--- DATA FOR THE TASK Enclosed Below ---

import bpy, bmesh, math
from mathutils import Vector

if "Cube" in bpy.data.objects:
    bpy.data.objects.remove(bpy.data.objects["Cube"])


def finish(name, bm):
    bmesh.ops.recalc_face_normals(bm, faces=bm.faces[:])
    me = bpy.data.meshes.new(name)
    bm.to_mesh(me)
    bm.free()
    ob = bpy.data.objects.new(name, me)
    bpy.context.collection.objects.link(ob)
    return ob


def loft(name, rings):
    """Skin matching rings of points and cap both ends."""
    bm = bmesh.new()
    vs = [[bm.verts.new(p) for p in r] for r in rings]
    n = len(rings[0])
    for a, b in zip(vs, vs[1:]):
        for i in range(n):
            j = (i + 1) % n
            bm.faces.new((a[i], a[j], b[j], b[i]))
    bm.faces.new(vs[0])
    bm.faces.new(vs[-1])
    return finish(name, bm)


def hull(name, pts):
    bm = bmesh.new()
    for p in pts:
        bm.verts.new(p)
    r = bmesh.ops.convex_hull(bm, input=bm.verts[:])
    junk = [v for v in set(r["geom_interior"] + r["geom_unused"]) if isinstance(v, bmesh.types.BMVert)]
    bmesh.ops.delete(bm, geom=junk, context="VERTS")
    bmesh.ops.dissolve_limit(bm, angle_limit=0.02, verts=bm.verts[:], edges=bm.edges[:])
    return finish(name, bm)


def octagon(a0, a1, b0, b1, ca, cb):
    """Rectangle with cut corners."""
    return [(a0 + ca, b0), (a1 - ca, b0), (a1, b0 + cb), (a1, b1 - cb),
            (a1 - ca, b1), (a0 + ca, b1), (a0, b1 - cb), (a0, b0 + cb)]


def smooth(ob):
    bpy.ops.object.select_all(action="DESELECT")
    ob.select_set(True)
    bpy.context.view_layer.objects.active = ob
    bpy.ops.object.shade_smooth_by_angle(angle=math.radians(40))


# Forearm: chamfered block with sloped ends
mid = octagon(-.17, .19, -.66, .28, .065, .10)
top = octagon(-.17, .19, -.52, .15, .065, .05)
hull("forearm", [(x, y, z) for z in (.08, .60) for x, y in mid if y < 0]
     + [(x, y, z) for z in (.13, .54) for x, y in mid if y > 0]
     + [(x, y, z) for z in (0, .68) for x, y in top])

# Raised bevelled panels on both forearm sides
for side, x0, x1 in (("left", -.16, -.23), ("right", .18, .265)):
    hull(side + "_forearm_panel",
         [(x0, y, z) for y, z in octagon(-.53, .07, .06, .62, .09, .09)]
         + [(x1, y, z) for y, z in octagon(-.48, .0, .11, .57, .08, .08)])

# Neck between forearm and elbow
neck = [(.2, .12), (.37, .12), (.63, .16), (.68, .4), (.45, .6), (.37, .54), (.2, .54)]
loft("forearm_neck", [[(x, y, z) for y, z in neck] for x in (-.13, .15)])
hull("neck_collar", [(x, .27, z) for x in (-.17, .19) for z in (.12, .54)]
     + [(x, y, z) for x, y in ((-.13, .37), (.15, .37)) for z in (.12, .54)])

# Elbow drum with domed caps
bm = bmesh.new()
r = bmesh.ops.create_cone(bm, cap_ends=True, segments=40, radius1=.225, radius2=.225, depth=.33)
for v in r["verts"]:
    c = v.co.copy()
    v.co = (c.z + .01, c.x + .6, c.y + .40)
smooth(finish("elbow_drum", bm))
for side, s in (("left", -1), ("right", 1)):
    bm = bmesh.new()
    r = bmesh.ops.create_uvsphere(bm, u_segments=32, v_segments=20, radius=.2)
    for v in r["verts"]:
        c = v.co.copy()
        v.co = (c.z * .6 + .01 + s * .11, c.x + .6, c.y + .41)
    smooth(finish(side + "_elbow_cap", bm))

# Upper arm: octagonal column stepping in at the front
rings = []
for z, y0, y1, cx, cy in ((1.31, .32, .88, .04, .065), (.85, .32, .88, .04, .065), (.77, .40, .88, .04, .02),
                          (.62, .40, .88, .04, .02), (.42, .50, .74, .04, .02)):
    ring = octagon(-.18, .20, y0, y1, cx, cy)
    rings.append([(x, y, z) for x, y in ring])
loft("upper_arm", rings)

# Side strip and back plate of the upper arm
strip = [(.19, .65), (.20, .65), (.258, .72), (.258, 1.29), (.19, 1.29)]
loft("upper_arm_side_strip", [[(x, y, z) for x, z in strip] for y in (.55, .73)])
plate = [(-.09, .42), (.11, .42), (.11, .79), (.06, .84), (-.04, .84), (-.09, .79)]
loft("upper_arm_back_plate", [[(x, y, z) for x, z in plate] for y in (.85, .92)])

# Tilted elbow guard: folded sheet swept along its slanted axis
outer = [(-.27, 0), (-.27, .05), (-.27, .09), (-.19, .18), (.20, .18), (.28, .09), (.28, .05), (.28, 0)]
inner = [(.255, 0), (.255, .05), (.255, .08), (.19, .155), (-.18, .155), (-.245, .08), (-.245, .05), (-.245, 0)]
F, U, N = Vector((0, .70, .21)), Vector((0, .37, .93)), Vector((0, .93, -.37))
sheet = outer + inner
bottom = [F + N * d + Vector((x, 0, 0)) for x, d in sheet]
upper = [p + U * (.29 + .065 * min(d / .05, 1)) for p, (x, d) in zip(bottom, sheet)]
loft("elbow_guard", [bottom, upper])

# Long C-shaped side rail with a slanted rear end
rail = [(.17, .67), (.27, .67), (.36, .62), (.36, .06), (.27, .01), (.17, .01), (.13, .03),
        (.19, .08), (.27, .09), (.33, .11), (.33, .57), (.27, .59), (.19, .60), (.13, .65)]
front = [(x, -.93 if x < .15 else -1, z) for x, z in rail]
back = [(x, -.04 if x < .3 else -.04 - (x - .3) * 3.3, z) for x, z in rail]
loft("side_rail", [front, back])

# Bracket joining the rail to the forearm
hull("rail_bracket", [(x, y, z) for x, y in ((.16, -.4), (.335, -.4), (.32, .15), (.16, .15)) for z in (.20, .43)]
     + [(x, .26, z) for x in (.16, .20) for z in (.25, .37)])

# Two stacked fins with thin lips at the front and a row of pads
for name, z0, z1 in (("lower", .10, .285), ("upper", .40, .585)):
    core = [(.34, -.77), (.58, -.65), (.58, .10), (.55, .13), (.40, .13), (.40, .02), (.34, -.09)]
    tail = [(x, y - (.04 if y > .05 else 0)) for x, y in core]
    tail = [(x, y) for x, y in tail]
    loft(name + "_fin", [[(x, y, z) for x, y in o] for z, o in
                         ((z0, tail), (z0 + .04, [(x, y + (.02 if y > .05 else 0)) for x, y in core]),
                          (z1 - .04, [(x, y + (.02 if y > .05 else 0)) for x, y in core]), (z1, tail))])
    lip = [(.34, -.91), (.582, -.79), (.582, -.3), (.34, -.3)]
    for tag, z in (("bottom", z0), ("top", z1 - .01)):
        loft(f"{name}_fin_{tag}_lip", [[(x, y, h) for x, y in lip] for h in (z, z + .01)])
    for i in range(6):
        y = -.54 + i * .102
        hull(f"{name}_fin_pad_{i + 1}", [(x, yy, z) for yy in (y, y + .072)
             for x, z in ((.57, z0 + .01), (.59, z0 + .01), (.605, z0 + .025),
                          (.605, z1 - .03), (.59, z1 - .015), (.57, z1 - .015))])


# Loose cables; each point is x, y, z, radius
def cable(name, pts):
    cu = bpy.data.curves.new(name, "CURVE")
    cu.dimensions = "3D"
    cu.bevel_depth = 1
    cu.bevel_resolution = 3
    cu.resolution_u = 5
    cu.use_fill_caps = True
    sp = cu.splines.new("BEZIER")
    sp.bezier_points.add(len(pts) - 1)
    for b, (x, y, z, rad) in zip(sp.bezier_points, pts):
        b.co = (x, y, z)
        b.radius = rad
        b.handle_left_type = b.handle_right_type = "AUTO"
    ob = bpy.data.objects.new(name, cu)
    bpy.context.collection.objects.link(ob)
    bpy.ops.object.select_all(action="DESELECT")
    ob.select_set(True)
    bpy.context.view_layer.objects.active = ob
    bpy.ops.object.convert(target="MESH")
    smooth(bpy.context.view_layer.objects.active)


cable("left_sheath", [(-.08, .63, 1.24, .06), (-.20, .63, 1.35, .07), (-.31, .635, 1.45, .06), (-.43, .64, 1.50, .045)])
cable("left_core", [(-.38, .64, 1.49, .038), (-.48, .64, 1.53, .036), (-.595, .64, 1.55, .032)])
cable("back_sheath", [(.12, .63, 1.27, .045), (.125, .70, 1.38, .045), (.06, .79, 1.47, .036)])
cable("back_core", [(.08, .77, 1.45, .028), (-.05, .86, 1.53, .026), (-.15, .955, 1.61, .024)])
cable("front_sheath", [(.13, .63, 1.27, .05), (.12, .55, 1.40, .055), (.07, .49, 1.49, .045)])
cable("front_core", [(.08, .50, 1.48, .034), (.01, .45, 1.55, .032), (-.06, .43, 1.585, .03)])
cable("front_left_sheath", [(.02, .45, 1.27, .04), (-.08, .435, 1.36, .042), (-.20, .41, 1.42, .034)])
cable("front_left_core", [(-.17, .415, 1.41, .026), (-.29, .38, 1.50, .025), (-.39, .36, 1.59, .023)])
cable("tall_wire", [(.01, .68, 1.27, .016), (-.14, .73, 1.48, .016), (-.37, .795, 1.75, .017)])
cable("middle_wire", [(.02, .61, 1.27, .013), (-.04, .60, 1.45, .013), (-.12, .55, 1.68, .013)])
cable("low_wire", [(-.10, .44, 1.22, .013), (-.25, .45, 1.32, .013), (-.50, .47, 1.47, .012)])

--- End of Enclosed DATA FOR THE TASK ---

(PROBLEM DETAILS)
From the entries above, copy every line that holds the word "rings".

(OUTPUT OF THE EXERCISE)
def loft(name, rings):
    """Skin matching rings of points and cap both ends."""
    vs = [[bm.verts.new(p) for p in r] for r in rings]
    n = len(rings[0])
rings = []
    rings.append([(x, y, z) for x, y in ring])
loft("upper_arm", rings)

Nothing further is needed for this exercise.